Dave is a serial entrepreneur and deeply passionate about social media. He came from the old technology world of Internet Service Providers (ISPs) and built one of the first true providers at the dawn of the public Internet. Called Toad.Net, it evolved into a dial-up and broadband provider that held its own as many companies were consolidating to combine their respective buying power. Toad.Net survived many changes and became a popular regional ISP that grew year after year and sold it in 2004 in an all cash deal. Since then he’s been active in the VoIP space, building internet telephony infrastructure around the world in places like Brazil, Germany, and London. But last year he started a project, just for fun, called Twittervision, an interesting product that mashes up the Twitter API with Google Maps to show people what is going on in the Twitter Universe. He also created FlickrVision in the same vein. Now he’s starting to look at his experiences with Flickrvision and Twittervision as the basis for several new business opportunities focused on the intersection of social media and geographical data.
I was able to spend some time with him recently and here is a transcript of our interview:
Steve: How did you get the idea for TwitterVision?
Dave: I literally wanted to know who in my area was using Twitter. They had an API that had location information, and I had recently completed some other work with Google maps, so within a few hours I had a working mashup that would show me the Twitter activity nearby. I then had the idea that it would be cool to animate the map, and set out to do it. Within a few short days, Twittervision was born.
Steve: For the uninitiated, could you explain Twitter? In a 140 characters or less (pun) please.
Dave: Twitter allows people share their thoughts and actions with others, and to follow the thoughts of others.
Steve: You have also created FlickrVision in the same vein as TwitterVision, is there going to be a theme here? More “Vision” products to come in the future?
Dave: I maintain a notebook of ideas and crazy thoughts that I think would be cool to see created. I try to sort the list, coolest first, and focus on 2-3 projects at the top of the list. Some are “vision” style endeavors, some aren’t. My business partner, Stephen Muirhead, comes from the world of entertainment (Hannah Barbera) and games (former president of Microprose), and we’ve created a new company called Roundhouse Technologies to develop and commercialize this notebook of ideas, as well as other things that occur to us on the way.
Steve: What is OpenLocation.Org?

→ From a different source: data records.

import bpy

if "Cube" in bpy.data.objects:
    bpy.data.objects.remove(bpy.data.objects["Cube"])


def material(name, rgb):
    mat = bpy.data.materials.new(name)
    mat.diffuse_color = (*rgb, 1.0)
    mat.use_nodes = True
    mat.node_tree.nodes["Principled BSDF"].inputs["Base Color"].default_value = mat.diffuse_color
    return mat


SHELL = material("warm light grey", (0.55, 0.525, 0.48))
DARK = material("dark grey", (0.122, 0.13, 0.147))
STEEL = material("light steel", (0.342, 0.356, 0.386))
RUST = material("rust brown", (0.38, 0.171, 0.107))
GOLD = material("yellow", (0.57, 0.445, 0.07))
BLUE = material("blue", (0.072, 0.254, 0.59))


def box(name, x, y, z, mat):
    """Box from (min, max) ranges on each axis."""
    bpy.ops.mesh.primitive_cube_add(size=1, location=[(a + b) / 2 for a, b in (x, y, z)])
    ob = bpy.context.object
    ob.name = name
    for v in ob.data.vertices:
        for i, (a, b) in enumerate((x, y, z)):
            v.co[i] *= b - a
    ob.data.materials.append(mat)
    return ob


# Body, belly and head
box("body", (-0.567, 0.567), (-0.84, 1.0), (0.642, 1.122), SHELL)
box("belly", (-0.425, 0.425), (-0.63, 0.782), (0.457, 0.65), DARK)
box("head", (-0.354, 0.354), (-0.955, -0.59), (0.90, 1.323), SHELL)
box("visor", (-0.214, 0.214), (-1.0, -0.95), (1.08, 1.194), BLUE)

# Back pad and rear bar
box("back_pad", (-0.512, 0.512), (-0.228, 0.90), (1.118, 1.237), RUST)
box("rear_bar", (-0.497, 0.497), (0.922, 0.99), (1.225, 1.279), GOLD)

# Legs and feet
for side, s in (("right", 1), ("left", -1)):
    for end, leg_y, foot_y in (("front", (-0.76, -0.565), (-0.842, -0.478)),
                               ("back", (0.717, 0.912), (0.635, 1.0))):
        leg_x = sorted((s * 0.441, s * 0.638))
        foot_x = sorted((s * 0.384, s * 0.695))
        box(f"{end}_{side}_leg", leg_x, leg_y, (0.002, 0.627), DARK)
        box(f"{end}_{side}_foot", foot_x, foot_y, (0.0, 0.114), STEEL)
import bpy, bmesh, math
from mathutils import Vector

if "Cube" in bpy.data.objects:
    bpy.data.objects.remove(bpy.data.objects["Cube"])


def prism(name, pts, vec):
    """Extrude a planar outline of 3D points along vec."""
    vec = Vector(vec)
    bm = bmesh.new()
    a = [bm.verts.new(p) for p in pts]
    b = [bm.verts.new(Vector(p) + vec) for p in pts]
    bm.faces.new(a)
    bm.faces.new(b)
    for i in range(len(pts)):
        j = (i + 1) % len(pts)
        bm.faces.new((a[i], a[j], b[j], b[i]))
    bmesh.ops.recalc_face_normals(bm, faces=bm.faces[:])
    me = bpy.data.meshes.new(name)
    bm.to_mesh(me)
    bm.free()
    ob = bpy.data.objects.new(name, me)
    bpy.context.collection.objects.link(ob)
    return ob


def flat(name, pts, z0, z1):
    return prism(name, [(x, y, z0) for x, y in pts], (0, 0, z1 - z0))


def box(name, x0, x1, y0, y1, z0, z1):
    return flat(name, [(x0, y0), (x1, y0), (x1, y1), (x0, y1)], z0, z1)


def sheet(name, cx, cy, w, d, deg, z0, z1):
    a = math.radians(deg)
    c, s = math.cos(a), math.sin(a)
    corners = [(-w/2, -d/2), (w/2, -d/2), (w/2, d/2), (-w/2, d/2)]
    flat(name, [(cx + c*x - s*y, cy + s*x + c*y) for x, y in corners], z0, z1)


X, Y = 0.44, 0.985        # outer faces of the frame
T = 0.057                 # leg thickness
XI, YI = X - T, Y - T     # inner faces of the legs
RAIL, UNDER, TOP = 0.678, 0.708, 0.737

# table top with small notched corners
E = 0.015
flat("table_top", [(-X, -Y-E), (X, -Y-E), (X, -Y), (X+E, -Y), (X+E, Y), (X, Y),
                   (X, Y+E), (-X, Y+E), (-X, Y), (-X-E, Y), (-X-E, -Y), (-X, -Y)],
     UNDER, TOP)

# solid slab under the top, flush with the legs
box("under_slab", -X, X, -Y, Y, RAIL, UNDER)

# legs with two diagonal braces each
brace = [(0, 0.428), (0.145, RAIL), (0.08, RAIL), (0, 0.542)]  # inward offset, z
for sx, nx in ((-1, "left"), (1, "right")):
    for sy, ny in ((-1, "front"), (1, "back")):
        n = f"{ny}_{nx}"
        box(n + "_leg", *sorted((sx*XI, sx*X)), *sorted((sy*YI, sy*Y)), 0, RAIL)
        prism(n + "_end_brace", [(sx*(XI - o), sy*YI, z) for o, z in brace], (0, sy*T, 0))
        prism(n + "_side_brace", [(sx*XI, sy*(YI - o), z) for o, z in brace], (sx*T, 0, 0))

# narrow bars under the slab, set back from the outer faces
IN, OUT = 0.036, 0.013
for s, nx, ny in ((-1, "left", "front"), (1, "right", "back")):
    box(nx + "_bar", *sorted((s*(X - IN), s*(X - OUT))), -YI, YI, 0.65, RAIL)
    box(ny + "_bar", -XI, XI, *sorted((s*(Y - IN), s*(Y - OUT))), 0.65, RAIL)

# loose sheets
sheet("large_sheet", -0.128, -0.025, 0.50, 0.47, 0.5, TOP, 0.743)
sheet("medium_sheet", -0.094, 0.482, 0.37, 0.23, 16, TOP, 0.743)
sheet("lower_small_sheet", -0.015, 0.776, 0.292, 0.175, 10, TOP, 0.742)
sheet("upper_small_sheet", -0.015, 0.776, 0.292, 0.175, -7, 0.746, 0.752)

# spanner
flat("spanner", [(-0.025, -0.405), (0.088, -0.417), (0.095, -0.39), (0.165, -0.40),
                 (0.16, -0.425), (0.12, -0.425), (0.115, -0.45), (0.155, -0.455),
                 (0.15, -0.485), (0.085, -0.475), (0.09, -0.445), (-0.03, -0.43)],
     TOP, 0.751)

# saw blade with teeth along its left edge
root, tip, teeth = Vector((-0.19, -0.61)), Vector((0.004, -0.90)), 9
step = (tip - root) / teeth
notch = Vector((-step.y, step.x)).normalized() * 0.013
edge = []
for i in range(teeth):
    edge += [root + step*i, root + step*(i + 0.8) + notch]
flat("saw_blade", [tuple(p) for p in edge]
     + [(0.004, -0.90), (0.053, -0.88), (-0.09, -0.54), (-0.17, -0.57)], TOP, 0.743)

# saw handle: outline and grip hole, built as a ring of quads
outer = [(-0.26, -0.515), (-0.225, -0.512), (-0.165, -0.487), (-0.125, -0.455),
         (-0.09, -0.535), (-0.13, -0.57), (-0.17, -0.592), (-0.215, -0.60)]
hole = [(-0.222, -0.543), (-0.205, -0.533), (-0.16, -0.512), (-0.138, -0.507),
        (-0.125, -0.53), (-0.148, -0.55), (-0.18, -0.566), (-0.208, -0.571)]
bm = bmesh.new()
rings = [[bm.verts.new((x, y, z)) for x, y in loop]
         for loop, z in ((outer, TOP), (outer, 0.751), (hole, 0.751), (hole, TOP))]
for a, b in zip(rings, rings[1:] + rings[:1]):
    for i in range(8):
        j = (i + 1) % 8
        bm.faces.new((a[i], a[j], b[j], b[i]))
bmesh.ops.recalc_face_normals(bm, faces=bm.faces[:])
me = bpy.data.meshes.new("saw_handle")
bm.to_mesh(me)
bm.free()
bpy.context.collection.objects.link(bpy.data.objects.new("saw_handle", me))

Dave: It occurred to me as I was creating several of my geographic mashup projects that there was nowhere near enough open information for mashup creators to use, and that it is just getting worse as more data is being published. Our goal is to try to get a conversation started between publishers of location-aware data and enable new kinds of apps that enhance your experiences in the real world. It’s a long term strategic vision and just something I think needs attention.
Steve: As a serial entrepreneur, what do you find are your greatest lessons learned from previous ventures?
Dave: When Walt Disney started out, he and Ub Iwerks, under contract, created a character called “Oswald the Lucky Rabbit,” and they did well with it — until his distributor decided to cut him out and have others draw the character Walt created. Walt then went on to create Mortimer Mouse (which his wife suggested would be much more likable as Mickey Mouse), and that character went on to form the basis of the most successful media company in history. So first, a unique asset that you own trumps everything else. Second, imagination is key. Third, you and your team need top-level skills in order to execute quickly in the face of opportunity.
Steve: What is your philosophy on being an entrepreneur?
Dave: It’s something that you either are drawn to or you aren’t. I can’t imagine doing anything else. I think that’s the litmus test. It helps to have the opportunity though. I was lucky enough to be able to start a business as young as age 12 and have been doing it ever since, all through high school and college. Many people get drawn into jobs, mortgages, and obligations that make starting a business and the accompanying risk difficult to stomach, and miss their entrepreneurial calling. All I can say is start young, when you can afford to make mistakes. If you don’t have that opportunity, don’t be afraid to try.
Steve: What would you like to see happen over the next 18 months for TwitterVision and your other ventures?
Dave: Twittervision and our other work has received a ton of press and given us an opportunity to pursue a variety of “real businesses”. We’re hiring and are working the notebook. Ideally we’ll see Roundhouse develop a portfolio of successful ideas over the next year or so.
Steve: Sometimes I like to close an interview with a “Do This List”. So for you, what are the top five things an entrepreneur must consider before starting a new venture?
Dave: 1. Consider the nature of the opportunity: is this a lifestyle business, a service business, a product business, or what?
2. How will it end? Are you going to sell it in 5 years, if so, to whom and for how much? Why do you think you can get that valuation?
3. Can you go it alone or will you need a team? How can you get the right team, and how will you keep them motivated?
4. Where are you going to get startup capital? Can you self fund or do you need investors? Why will an investor invest with you?
5. Wait for the right strategic fit, whether it’s suppliers, employees, partners or products. Many entrepreneurs are driven, action-oriented people. But this can lead to poor choices which can ultimately greatly limit your potential. Don’t be afraid to say “no” when the fit is not right, and that includes customers. Not all revenue is good revenue.